What you are asked to do → Among the entries below, find all lines that include "range" and copy them.

Provided records →
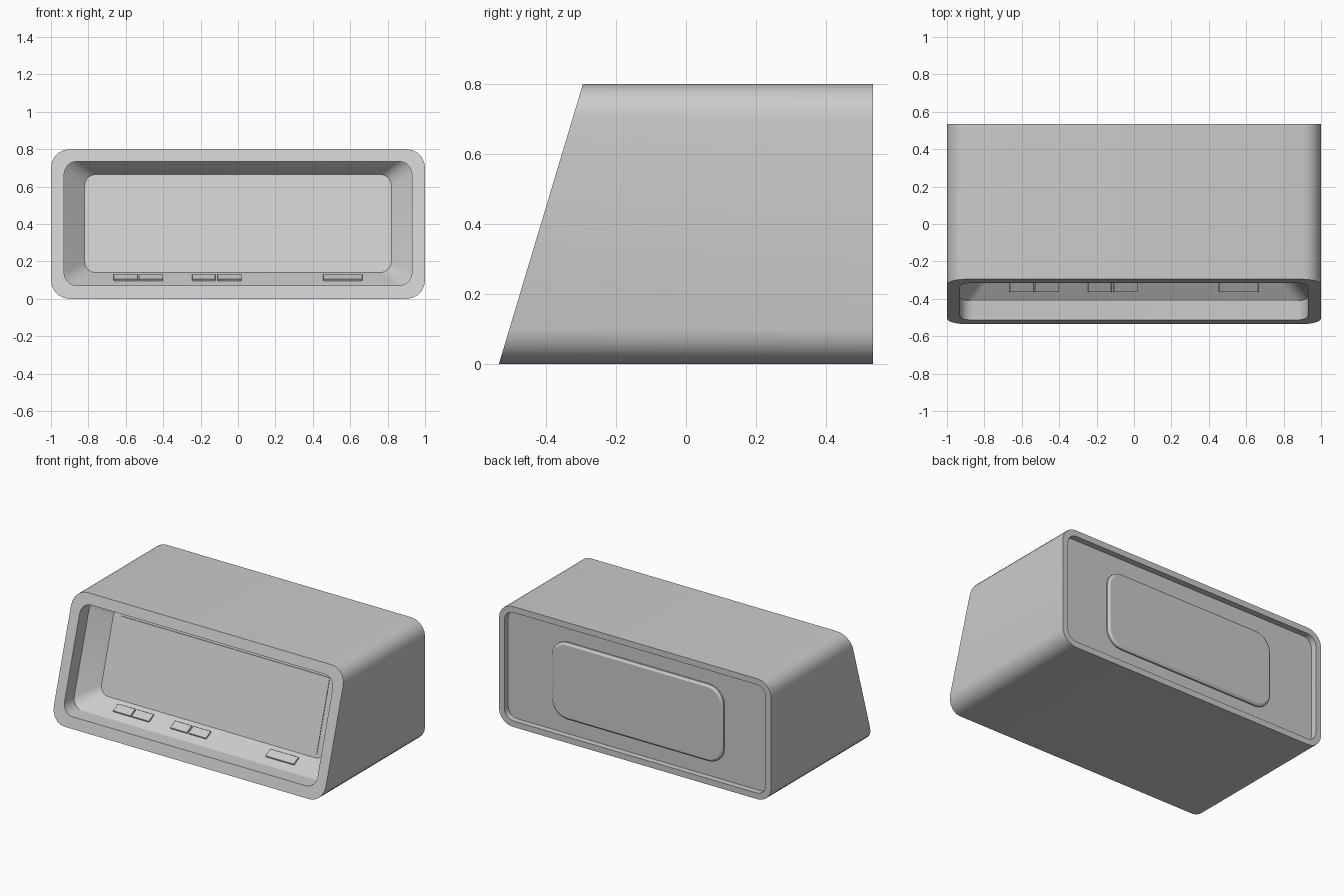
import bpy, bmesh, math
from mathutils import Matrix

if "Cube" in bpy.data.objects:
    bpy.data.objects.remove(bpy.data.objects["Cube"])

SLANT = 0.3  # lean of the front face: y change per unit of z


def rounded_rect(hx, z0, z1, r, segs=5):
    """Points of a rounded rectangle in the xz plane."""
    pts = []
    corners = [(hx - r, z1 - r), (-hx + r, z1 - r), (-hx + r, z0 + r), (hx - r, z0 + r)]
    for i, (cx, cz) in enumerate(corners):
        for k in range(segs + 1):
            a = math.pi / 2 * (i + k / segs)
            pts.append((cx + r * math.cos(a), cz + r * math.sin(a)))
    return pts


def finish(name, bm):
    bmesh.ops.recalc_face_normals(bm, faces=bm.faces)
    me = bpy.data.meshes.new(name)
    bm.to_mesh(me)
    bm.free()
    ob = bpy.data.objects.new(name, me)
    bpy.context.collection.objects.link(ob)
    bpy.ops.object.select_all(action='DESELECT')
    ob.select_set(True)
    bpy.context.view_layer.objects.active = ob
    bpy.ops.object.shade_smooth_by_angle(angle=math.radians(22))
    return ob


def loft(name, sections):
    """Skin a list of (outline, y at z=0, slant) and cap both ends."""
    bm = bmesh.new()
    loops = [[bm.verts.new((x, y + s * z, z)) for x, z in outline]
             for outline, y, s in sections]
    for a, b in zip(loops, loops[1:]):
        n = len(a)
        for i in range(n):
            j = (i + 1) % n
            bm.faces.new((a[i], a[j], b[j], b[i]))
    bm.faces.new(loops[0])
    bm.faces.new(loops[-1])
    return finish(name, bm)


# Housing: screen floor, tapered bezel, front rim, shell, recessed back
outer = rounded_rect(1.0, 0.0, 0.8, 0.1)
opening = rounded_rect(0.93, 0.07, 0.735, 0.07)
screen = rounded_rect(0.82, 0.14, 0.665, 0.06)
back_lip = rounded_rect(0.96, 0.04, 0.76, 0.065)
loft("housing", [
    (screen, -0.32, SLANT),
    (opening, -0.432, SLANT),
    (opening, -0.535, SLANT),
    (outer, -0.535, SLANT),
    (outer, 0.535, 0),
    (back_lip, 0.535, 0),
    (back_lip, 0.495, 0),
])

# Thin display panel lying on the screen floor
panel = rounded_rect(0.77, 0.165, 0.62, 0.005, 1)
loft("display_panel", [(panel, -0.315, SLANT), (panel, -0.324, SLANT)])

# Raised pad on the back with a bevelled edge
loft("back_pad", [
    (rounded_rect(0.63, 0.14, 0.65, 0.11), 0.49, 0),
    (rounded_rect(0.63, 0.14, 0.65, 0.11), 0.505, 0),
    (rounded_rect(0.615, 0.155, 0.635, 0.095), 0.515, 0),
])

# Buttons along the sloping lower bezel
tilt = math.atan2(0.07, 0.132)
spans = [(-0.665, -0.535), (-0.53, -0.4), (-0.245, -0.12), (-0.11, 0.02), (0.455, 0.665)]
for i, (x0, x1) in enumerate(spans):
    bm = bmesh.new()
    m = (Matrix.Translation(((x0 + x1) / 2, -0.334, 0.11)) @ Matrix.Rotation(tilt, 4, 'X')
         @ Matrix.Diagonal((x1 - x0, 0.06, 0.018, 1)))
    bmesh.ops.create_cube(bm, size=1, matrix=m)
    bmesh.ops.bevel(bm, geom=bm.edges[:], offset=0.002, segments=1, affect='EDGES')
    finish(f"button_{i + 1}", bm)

---

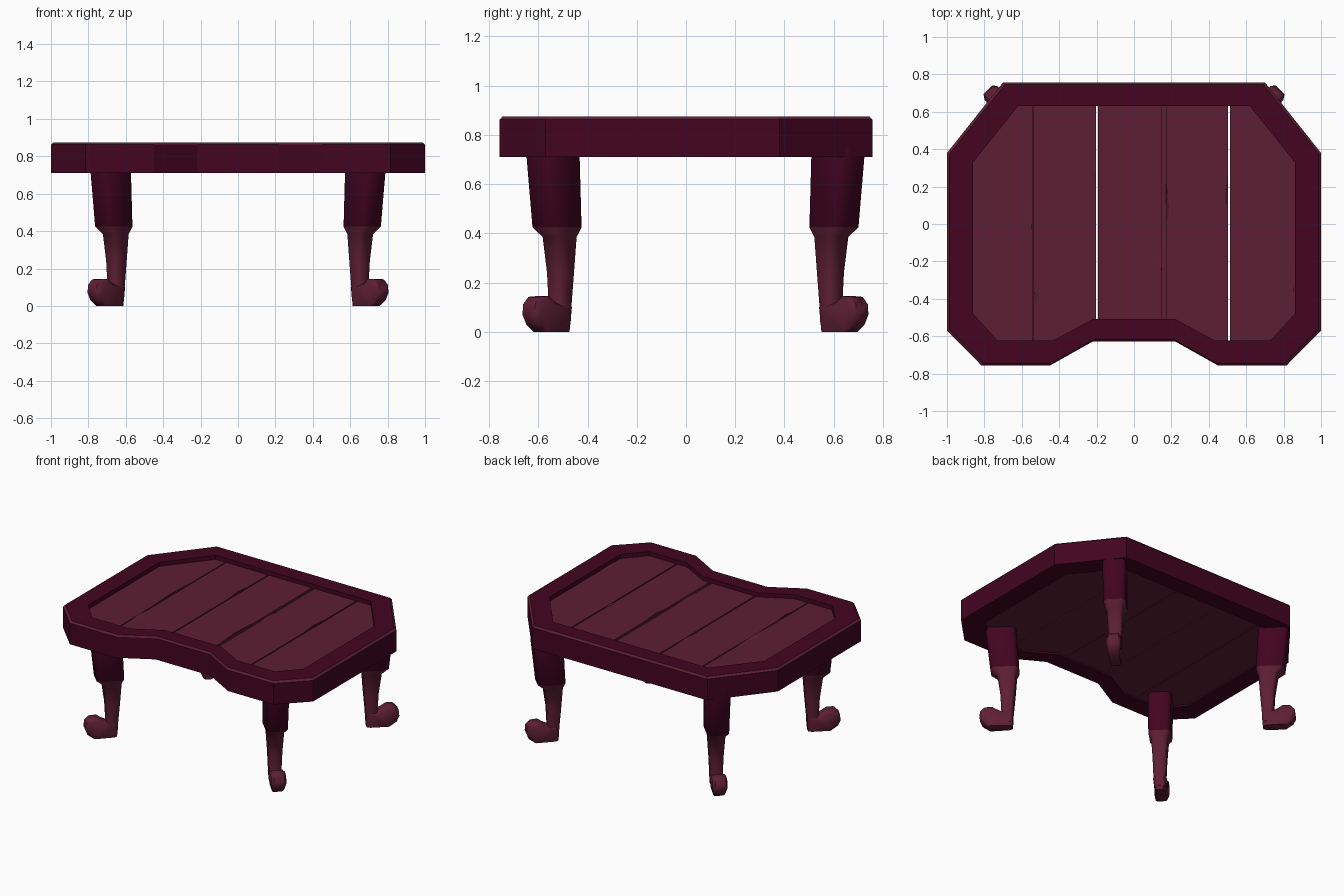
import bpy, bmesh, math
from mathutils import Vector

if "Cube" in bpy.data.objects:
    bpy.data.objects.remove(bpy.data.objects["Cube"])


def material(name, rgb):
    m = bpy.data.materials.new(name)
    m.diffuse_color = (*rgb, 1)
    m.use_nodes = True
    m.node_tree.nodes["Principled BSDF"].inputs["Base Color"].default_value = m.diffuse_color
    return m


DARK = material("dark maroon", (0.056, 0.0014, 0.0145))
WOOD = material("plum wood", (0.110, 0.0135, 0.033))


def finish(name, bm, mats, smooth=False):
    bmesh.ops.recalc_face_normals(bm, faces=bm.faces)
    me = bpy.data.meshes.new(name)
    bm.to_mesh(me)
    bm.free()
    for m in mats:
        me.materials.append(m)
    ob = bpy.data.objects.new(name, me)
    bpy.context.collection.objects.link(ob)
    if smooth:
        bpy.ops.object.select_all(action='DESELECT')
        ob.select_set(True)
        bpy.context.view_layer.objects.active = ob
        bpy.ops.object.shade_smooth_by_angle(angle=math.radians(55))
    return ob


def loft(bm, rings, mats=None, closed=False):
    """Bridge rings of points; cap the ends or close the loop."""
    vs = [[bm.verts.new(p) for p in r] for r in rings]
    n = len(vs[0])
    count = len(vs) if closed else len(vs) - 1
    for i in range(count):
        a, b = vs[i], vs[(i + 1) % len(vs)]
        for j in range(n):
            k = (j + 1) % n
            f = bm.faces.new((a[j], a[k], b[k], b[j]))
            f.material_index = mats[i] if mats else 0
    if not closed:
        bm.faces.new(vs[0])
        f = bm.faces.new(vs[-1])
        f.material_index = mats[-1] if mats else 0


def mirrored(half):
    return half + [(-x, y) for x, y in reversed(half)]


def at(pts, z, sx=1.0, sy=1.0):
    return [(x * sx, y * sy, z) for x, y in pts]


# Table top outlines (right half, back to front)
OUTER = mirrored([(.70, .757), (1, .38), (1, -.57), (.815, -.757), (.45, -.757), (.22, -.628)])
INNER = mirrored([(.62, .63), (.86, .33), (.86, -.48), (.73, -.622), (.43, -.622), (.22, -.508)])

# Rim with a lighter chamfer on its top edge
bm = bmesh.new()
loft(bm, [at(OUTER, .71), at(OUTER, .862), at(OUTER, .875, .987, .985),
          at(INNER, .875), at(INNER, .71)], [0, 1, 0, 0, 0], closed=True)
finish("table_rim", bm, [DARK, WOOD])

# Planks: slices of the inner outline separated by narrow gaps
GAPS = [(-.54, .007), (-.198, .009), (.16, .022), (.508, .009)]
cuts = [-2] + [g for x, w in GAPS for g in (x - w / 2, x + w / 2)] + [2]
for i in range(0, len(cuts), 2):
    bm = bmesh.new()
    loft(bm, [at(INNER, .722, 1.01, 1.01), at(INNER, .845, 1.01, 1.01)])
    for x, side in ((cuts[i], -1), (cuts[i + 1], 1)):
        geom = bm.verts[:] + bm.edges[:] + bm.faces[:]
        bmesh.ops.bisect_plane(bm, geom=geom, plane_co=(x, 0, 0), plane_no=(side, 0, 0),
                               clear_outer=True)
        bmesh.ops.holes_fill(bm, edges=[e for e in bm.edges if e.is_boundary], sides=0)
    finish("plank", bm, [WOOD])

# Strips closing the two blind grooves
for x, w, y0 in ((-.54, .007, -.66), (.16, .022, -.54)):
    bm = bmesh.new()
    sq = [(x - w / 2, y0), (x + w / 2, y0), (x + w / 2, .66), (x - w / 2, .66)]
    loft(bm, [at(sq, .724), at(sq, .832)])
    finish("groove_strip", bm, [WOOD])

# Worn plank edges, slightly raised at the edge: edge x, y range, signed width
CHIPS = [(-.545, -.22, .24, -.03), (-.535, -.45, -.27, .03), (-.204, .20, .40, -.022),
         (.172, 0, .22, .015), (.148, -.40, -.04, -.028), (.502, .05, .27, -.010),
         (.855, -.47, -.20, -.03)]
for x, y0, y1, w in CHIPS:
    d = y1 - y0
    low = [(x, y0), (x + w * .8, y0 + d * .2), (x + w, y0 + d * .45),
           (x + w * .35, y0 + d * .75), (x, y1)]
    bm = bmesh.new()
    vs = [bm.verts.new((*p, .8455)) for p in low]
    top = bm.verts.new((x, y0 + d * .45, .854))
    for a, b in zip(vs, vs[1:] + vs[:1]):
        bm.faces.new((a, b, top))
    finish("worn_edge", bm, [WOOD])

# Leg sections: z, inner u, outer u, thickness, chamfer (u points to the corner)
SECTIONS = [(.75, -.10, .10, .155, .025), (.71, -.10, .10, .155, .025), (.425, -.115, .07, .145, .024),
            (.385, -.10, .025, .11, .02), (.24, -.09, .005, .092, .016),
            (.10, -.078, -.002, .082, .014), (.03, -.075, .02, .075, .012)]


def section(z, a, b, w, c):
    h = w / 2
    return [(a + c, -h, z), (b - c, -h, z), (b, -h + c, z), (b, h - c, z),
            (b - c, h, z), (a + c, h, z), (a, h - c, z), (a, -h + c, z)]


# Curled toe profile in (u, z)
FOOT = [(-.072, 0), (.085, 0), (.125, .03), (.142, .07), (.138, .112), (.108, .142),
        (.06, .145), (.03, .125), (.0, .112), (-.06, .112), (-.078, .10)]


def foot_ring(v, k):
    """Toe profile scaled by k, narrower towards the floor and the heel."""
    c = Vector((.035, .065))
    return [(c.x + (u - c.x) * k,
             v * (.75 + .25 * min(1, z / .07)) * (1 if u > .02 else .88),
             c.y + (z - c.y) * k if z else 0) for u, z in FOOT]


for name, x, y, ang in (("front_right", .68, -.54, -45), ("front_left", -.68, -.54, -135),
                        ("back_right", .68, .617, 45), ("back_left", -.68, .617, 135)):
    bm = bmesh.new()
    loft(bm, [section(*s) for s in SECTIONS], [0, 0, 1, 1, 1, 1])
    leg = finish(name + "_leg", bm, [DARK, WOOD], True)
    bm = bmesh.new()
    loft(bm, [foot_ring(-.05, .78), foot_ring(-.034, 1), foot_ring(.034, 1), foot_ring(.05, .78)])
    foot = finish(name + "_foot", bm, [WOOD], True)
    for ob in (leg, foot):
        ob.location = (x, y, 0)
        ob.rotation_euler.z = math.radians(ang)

Task result →
        for k in range(segs + 1):
        for i in range(n):
    for i in range(count):
        for j in range(n):
for i in range(0, len(cuts), 2):
# Worn plank edges, slightly raised at the edge: edge x, y range, signed width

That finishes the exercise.